The following is an elaborated version of the brief talk I gave at my Netroots Nation panel.
The U.S. economy is in serious trouble, mired in a period of slow growth and high prices -- i.e., stagflation. Worse, high prices can largely be traced to escalating fossil fuel costs that are almost certain to continue rising for the foreseeable future.
Our trade debt is enormous, as we, in Gore's words, borrow money from China to buy oil from Saudi Arabia. We're shedding jobs -- according to economist Dean Baker, it's increasingly possible that total job growth under eight years of Bush will come in under the average single-year job growth under Clinton. Median wages have barely kept pace with inflation. The inequality gap is enormous and growing. Consumers are swamped in debt and losing confidence. This generation may be the first in a long while to leave the U.S. worse off than they found it.
It's grim. What should be done?
We have to attack both sides of the stagflation problem, by boosting growth and taking the sting out of energy costs.
Where can we find new sources of economic growth?
One obvious answer is energy itself, which according to VC guru John Doerr is a $6 trillion global business (makes IT look like peanuts). Right now that industry is almost completely dominated by fossil fuels (80 percent worldwide, 85 percent in the U.S.), and every country on the planet is looking to rapidly diversify. In other words, there's a market for non-fossil energy sources and energy efficiency that is, for all intents and purposes, unlimited.
And the shift away from fossil fuels is just getting started. That means there's a chance to get on board the rocket just as it takes off. Three strategies suggest themselves (sketched here in the most general terms):
- Seed the cutting edge. In the energy revolution, we're where the internet was in about 1995. There's an enormous wave of innovation coming. We should make sure a good chunk of it happens here by dumping big money into R&D, opening our absurd immigration system to engineers and entrepreneurs from abroad, and making our cities attractive to the "clusters" that foster innovation.
- Nurture nascent industries. Too many new ideas get stuck in the lab and never make the leap across the "valley of death" to market viability. Public policy can help remedy this problem in a number of ways. Directly, it can offer tax credits and subsidies that encourage nascent technologies (think Germany's feed-in tariff). Indirectly, it can create favorable market conditions by driving demand (public procurement, efficiency and output-based standards, RPS's) and internalizing fossil fuel externalities (carbon tax or cap-and-trade). Policy can also help foster rapid scale-up by sending money to community colleges, vocational schools, and job training programs, to help labor supply keep up with demand (it already isn't, and we're barely getting started).
- Drive down energy demand. There is no faster or more reliable way to help consumers get back on their feet than to help them reduce their exposure to volatile, rising energy prices that fluctuate based on events completely out of their control. And what helps consumers also helps the economy as a whole.
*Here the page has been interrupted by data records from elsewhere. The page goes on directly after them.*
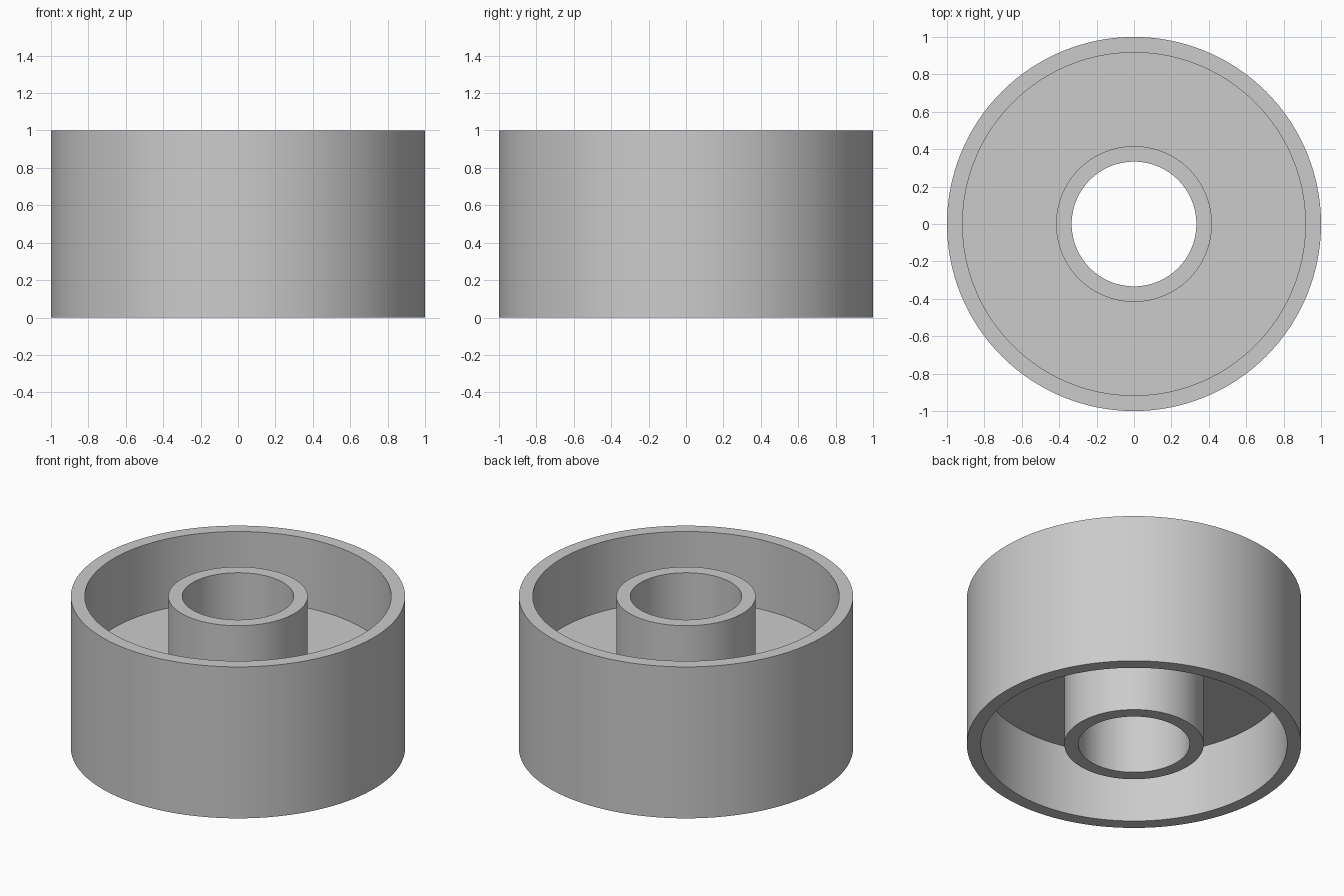
import bpy
import bmesh
import math

cube = bpy.data.objects.get("Cube")
if cube:
    bpy.data.objects.remove(cube, do_unlink=True)

SEGMENTS = 128
WALL = 1 / 12          # shared thickness of rim, hub and web
RIM_R, HUB_R, HEIGHT = 1.0, 5 / 12, 1.0

grey = bpy.data.materials.new("plain grey")
grey.use_nodes = True
colour = (0.6, 0.6, 0.6, 1)
grey.diffuse_color = colour
grey.node_tree.nodes["Principled BSDF"].inputs["Base Color"].default_value = colour


def lathe(name, profile):
    """Spin a closed (radius, height) profile around the z axis."""
    bm = bmesh.new()
    verts = [bm.verts.new((r, 0, z)) for r, z in profile]
    edges = [bm.edges.new((a, b)) for a, b in zip(verts, verts[1:] + verts[:1])]
    bmesh.ops.spin(bm, geom=verts + edges, cent=(0, 0, 0), axis=(0, 0, 1),
                   angle=math.tau, steps=SEGMENTS, use_merge=True)
    bmesh.ops.remove_doubles(bm, verts=bm.verts, dist=1e-5)
    bmesh.ops.recalc_face_normals(bm, faces=bm.faces)
    mesh = bpy.data.meshes.new(name)
    bm.to_mesh(mesh)
    bm.free()
    mesh.materials.append(grey)
    obj = bpy.data.objects.new(name, mesh)
    bpy.context.collection.objects.link(obj)
    bpy.ops.object.select_all(action="DESELECT")
    obj.select_set(True)
    bpy.context.view_layer.objects.active = obj
    bpy.ops.object.shade_smooth_by_angle(angle=math.radians(30))
    return obj


# Rim, web and hub form one solid: an H-shaped section turned round the axle
web_low, web_high = (HEIGHT - WALL) / 2, (HEIGHT + WALL) / 2
rim_in, bore = RIM_R - WALL, HUB_R - WALL
lathe("wheel_body", [
    (RIM_R, 0), (RIM_R, HEIGHT), (rim_in, HEIGHT), (rim_in, web_high),
    (HUB_R, web_high), (HUB_R, HEIGHT), (bore, HEIGHT), (bore, 0),
    (HUB_R, 0), (HUB_R, web_low), (rim_in, web_low), (rim_in, 0),
])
Methods of increasing energy efficiency -- providing the same standard of living uses less primary energy -- are all but limitless. While the public generally thinks of efficiency in terms of individual products like lightbulbs and vehicles, there are also ways of making buildings, neighborhoods, and cities more efficient, with retrofits and higher building standards, more transportation options like car sharing and public transit, improved materials and water management, and smarter electrical grids. To wring these efficiencies out, we'll have to spend a great deal of money on infrastructure, thoughtfully remove regulatory barriers, and boost output-based standards in every sector.
These strategies will create new industries and new jobs, allow us to reduce the trade deficit, strengthen the dollar, and give the U.S. economy a stability and resiliency it can never achieve while its fate is tied to the vagaries of increasingly brittle international fossil fuel markets.
If you think of the U.S. "productivity recipe" as some mix of labor, energy, and capital, you can think of the way forward as using less energy and more labor. (The fossil fuel sector demonstrates extraordinarily low labor intensity. A dollar of investment moved from that sector to virtually any other -- in this case R&E -- yields up to seven times more jobs, according to Skip Laitner, an economist at ACEEE.)
Consider, for instance, retrofits: If we kick off a nationwide effort to retrofit the building sector for energy efficiency, we're trading a whole bunch of work (i.e. jobs) for a whole bunch of energy. With energy prices rising and a jobs crisis looming, that's an increasingly smart trade -- and as a bonus, money that would have gone to scarcity rents paid to foreign owners of oil will now go to productive domestic work. We'll be moving from a low-wage, high-waste economy to a high-wage, low-waste economy, and getting economic growth, security, and resilience in the bargain.
As economic development policy, as industrial policy, as urban policy, it's a no-brainer. And here's the punchline: Nowhere in the pitch do I use the word "green." Nowhere do I mention climate change or polar bears. You don't need them, and they don't help.
As Van Jones once told me, "For people with a bunch of opportunity, you tell them about the crisis. For people with a bunch of crisis, you tell them about the opportunities." America has a bunch of crisis. These are the opportunities.